Afghanistan has produced a record 9,000 metric tons of opium this year, up 87 percent compared with 2016 levels.
The sharp increase is recorded in a new joint survey released Wednesday by the Afghan Ministry of Counter Narcotics and U.N. Office on Drugs and Crime (UNODC).
The production in 2016 stood at 4,800 metric tons in Afghanistan, the world's top cultivator of the poppy from which opium and heroin are produced.
The new survey noted the rise in production is mainly an outcome of an increase in the area under poppy cultivation, while an increase in opium yield per hectare also contributed.
"The area under opium poppy cultivation also increased to a record 328,000 hectares (ha) in 2017, up 63 percent compared with 201,000 hectares in 2016," according to the survey.

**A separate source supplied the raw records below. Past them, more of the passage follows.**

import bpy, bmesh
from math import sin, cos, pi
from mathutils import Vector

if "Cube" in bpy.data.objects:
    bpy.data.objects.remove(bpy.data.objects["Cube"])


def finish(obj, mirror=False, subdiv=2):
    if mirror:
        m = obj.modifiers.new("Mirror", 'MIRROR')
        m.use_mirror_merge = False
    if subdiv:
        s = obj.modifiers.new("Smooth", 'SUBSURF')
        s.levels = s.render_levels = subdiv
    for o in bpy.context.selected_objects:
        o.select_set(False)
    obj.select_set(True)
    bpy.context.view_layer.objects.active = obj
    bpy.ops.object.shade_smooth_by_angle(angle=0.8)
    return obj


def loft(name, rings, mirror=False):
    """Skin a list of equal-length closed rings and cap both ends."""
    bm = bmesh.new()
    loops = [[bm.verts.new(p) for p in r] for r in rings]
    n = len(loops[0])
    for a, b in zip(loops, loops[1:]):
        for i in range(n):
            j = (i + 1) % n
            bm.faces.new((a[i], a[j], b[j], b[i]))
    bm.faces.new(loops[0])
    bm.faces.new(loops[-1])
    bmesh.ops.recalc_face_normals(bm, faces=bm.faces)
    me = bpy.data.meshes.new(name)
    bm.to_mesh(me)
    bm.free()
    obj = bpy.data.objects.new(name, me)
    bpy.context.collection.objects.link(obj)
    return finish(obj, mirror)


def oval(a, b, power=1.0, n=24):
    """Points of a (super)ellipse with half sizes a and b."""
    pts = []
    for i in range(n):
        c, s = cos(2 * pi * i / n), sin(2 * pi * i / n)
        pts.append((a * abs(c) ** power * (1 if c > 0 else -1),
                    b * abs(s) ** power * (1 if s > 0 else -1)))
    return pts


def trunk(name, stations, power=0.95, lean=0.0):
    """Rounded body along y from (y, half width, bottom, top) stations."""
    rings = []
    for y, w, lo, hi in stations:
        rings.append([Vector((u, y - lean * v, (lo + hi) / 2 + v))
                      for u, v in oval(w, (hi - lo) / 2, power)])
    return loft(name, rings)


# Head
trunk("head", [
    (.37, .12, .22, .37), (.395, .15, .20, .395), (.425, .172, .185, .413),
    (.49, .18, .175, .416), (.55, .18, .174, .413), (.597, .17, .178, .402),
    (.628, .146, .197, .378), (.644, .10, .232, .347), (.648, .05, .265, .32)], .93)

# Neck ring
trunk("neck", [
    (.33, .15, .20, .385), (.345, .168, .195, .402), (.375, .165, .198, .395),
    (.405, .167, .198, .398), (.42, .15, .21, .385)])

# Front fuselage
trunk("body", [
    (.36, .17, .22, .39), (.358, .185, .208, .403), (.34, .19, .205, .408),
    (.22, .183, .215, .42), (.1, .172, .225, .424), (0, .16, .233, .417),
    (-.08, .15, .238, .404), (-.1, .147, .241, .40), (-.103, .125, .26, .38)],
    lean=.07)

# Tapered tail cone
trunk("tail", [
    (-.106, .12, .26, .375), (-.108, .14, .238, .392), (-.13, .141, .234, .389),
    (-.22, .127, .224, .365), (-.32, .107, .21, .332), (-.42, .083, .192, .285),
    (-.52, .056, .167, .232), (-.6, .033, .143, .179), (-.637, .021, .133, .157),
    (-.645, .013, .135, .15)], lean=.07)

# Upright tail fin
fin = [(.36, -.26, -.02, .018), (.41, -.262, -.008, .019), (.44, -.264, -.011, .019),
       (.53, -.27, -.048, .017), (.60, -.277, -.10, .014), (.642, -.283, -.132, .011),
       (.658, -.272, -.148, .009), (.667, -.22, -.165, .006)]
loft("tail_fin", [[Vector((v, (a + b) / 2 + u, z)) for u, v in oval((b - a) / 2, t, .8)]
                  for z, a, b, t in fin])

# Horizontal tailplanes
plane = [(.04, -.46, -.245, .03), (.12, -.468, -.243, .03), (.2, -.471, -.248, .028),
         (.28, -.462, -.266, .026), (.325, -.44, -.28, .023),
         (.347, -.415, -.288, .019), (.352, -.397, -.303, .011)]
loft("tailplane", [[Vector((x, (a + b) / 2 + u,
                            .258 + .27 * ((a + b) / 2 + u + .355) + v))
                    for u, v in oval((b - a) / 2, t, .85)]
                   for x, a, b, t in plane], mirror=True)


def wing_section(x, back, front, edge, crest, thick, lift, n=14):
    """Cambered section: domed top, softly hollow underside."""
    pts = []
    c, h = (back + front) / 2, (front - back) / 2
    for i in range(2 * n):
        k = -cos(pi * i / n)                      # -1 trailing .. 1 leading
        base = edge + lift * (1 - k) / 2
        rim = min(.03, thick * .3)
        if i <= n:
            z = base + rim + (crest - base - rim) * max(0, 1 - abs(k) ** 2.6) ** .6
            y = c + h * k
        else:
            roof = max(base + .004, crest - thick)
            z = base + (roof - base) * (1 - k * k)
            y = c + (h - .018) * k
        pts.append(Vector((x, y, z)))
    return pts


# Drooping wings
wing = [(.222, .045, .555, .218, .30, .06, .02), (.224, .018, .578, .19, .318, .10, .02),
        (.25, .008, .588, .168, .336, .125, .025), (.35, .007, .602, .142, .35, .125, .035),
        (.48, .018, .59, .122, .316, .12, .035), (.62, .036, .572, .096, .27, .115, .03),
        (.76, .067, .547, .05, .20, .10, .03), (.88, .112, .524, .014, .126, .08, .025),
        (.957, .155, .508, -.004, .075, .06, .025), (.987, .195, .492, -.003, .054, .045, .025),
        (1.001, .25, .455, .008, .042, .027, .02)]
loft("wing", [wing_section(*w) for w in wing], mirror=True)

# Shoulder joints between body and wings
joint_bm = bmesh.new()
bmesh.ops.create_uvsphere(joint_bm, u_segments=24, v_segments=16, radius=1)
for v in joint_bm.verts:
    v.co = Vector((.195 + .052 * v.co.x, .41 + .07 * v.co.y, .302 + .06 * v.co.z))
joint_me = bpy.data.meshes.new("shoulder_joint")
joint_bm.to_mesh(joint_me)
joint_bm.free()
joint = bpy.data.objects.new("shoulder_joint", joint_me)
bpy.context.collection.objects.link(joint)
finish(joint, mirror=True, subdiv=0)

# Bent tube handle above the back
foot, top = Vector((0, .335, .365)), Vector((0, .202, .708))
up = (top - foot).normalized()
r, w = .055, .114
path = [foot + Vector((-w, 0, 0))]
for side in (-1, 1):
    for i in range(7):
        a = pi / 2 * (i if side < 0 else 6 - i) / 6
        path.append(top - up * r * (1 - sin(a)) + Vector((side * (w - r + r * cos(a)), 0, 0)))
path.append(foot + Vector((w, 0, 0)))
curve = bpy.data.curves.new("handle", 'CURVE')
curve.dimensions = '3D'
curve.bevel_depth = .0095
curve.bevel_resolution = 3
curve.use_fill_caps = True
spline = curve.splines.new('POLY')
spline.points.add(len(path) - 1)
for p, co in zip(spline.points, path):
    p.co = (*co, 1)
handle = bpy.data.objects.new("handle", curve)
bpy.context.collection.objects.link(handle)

The largest increase of yields, it said, occurred in the southern Afghan region where the average yield grew by 19 percent and the northeastern region, with a 14 percent rise.
The Afghanistan director of UNODC, Mark Colhoun, called for an effective crackdown on revenue from the drug business among the steps needed to tackle the problem.

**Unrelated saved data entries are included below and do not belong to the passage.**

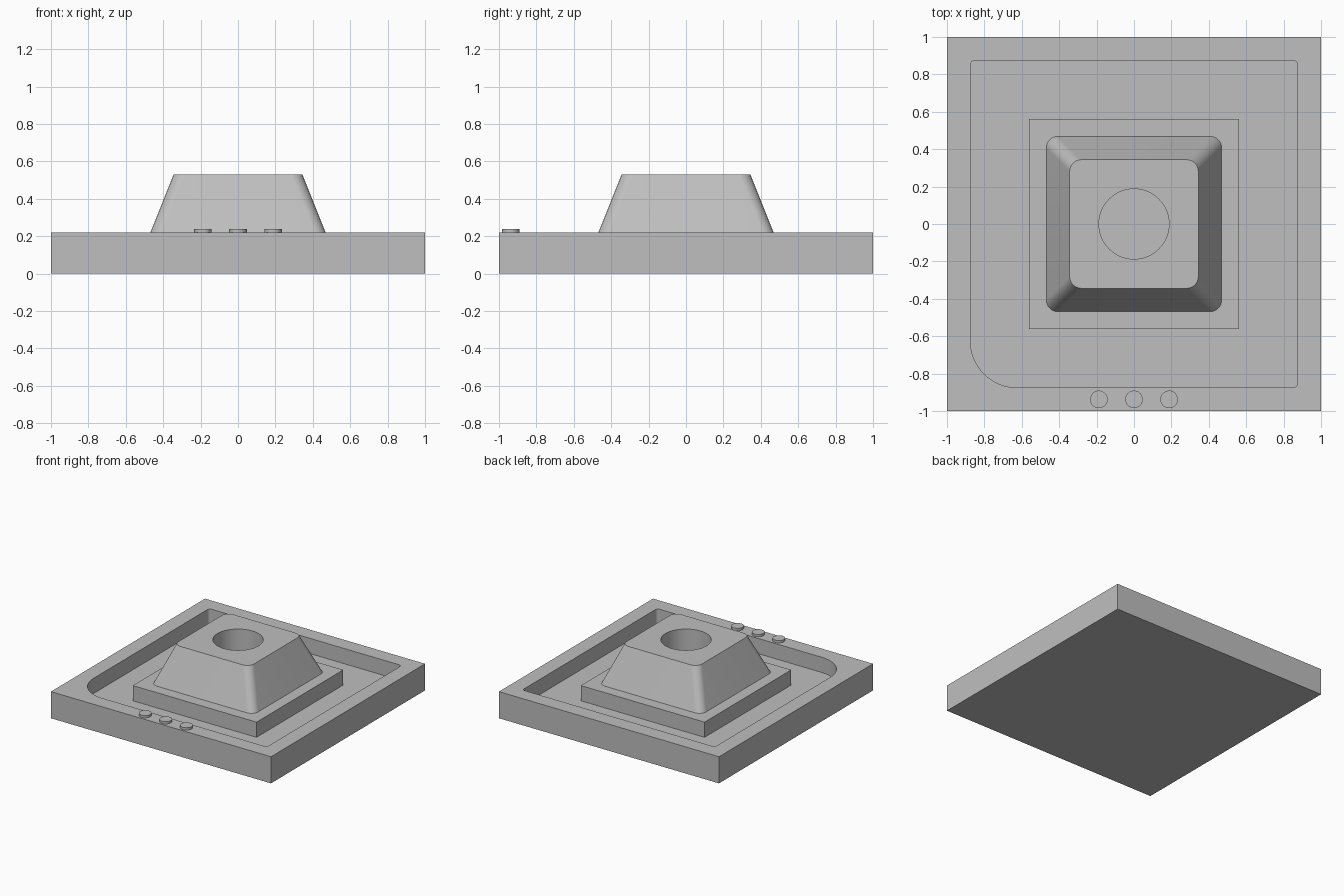
import bpy
import bmesh
from math import cos, sin, pi, radians

old = bpy.data.objects.get("Cube")
if old:
    bpy.data.objects.remove(old, do_unlink=True)

# One grey for the whole model
grey = bpy.data.materials.new("plain grey")
grey.use_nodes = True
grey.diffuse_color = (0.52, 0.52, 0.52, 1)
grey.node_tree.nodes["Principled BSDF"].inputs["Base Color"].default_value = grey.diffuse_color

# Heights
U = 0.0625                 # design module
TOP = 3.5 * U              # tray rim
FLOOR = 1.5 * U            # recess floor
PEAK = TOP + 5 * U         # top of the tapered block


def rounded_square(half, radii, steps=12):
    """Outline points, counter-clockwise from the +x +y corner."""
    points = []
    signs = [(1, 1), (-1, 1), (-1, -1), (1, -1)]
    for i, ((sx, sy), r) in enumerate(zip(signs, radii)):
        if r == 0:
            points.append((sx * half, sy * half))
            continue
        for k in range(steps + 1):
            a = (i + k / steps) * pi / 2
            points.append((sx * (half - r) + r * cos(a), sy * (half - r) + r * sin(a)))
    return points


def circle(radius, x=0, y=0, sides=64):
    return [(x + radius * cos(2 * pi * k / sides), y + radius * sin(2 * pi * k / sides))
            for k in range(sides)]


def loft(name, lower, upper, z0, z1):
    """Solid between two matching outlines."""
    bm = bmesh.new()
    a = [bm.verts.new((x, y, z0)) for x, y in lower]
    b = [bm.verts.new((x, y, z1)) for x, y in upper]
    bm.faces.new(a[::-1])
    bm.faces.new(b)
    for i in range(len(a)):
        j = (i + 1) % len(a)
        bm.faces.new((a[i], a[j], b[j], b[i]))
    mesh = bpy.data.meshes.new(name)
    bm.to_mesh(mesh)
    bm.free()
    mesh.materials.append(grey)
    obj = bpy.data.objects.new(name, mesh)
    bpy.context.collection.objects.link(obj)
    return obj


def select_only(obj):
    bpy.ops.object.select_all(action="DESELECT")
    obj.select_set(True)
    bpy.context.view_layer.objects.active = obj


def cut(obj, cutter):
    """Subtract the cutter and discard it."""
    cutter.hide_render = True
    mod = obj.modifiers.new("cut", "BOOLEAN")
    mod.operation = "DIFFERENCE"
    mod.solver = "EXACT"
    mod.object = cutter
    select_only(obj)
    bpy.ops.object.modifier_apply(modifier=mod.name)
    bpy.data.objects.remove(cutter, do_unlink=True)


# Square tray with a recess that has one large rounded corner
square = rounded_square(1, [0] * 4)
tray = loft("tray", square, square, 0, TOP)
outline = rounded_square(14 * U, [0.025, 0.025, 4 * U, 0.025])
cut(tray, loft("recess_cutter", outline, outline, FLOOR, TOP + U))

# Square pedestal standing on the recess floor
square = rounded_square(9 * U, [0] * 4)
pedestal = loft("pedestal", square, square, FLOOR, TOP)

# Tapered block with rounded corners and a round well
block = loft("tapered_block",
             rounded_square(7.5 * U, [U] * 4),
             rounded_square(5.5 * U, [U] * 4), TOP, PEAK)
cut(block, loft("well_cutter", circle(3 * U), circle(3 * U), TOP - U, PEAK + U))

# Three small buttons on the front rim
buttons = []
for side, x in (("right", -3 * U), ("middle", 0), ("left", 3 * U)):
    disc = circle(0.75 * U, x, -15 * U, 32)
    buttons.append(loft(side + "_button", disc, disc, TOP, TOP + 0.3 * U))

for obj in [tray, pedestal, block] + buttons:
    select_only(obj)
    bpy.ops.object.shade_smooth_by_angle(angle=radians(30))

"More attention needs to be paid to preventing illicit financial flows, identifying drug-money laundering, and enabling effective prosecution and confiscation of assets. This needs to be done in conjunction with other international experts and actors, as much of the illicit funds derived from drug trafficking are not located in Afghanistan but are located in banks outside of the country," Colhoun said.
The U.S. military estimates more than 60 percent of the funding for Taliban insurgent activities comes from the illegal narcotics production.

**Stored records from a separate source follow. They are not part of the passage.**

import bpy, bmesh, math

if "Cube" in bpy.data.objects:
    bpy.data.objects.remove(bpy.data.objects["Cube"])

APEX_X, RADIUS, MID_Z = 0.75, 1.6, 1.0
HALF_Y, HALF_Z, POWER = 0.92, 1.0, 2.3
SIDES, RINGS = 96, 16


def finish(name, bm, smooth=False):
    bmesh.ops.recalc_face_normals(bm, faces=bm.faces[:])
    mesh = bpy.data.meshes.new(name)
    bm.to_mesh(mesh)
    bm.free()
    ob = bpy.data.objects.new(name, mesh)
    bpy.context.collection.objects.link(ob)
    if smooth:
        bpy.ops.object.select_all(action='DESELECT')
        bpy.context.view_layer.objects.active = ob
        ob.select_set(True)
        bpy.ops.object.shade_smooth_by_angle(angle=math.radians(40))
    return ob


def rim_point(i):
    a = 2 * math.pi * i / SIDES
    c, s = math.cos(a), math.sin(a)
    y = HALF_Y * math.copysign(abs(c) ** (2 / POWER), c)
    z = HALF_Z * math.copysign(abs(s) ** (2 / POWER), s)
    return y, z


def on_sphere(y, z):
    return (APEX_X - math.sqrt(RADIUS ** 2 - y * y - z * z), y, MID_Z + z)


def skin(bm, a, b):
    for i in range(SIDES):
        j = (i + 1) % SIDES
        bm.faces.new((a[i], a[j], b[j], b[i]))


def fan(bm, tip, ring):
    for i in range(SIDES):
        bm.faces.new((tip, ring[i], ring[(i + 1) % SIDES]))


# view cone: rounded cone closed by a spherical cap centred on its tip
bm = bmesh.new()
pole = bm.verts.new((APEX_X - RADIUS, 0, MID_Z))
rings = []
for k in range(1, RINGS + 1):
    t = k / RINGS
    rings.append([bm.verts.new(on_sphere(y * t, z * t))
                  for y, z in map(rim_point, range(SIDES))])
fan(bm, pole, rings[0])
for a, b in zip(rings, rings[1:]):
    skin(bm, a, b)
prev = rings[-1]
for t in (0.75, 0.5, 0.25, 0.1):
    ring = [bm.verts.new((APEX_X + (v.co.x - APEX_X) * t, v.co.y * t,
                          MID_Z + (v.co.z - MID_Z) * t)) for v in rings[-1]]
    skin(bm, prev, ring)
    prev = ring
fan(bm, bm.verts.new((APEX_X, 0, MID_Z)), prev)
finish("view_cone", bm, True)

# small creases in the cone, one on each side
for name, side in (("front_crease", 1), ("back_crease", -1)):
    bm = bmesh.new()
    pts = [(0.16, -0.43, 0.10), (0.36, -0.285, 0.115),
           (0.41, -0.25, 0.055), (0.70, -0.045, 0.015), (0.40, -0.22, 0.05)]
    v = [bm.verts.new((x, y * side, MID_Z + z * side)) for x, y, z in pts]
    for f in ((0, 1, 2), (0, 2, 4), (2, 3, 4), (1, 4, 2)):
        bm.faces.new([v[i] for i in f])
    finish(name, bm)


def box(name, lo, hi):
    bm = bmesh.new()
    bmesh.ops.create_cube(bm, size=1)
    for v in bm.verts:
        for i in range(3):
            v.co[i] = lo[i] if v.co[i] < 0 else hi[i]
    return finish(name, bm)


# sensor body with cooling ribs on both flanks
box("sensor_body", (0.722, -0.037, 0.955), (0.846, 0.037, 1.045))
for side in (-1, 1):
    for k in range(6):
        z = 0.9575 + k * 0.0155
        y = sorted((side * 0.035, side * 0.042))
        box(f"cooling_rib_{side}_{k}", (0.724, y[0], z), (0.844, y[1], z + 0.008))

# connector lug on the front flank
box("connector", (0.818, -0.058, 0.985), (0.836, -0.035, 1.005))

The United States has invested more than $8 billion in Afghanistan since 2002 to counter the illegal drugs, but the production levels continue to soar to record levels.
"Increased insurgency and funding to terrorist groups is likely within Afghanistan, while more high quality, low cost heroin will reach consumer markets across the world leading to increased consumption and related harmful consequences," the survey noted.
The number of poppy-free provinces in the war-torn country has also decreased from 13 to 10, it said. The provinces that lost their decade-old poppy-free status are Ghazni, Samangan and Nuristan.
In the largest Afghan province, Helmand, where nine out of 14 districts are controlled or influenced by the Taliban, cultivation increased by 79 percent, accounting for about half of the total increase, the survey said.
U.S. Special Inspector General for Afghanistan Reconstruction, John Sopko, while testifying before a congressional hearing earlier this month, blamed security and lack of a U.S. strategy to fight the illicit narcotics.
"What concerns me is that when General Nicholson ... [testifies] that 60 percent of the funding going to the Taliban terrorists comes from narcotics trafficking and we have no strategy ... we are never going to win in Afghanistan if we don't focus on the whole narcotics problem," Sopko said.
General John Nicholson is the commander of U.S. and international forces in Afghanistan fighting the Taliban insurgency in support of Afghan security forces.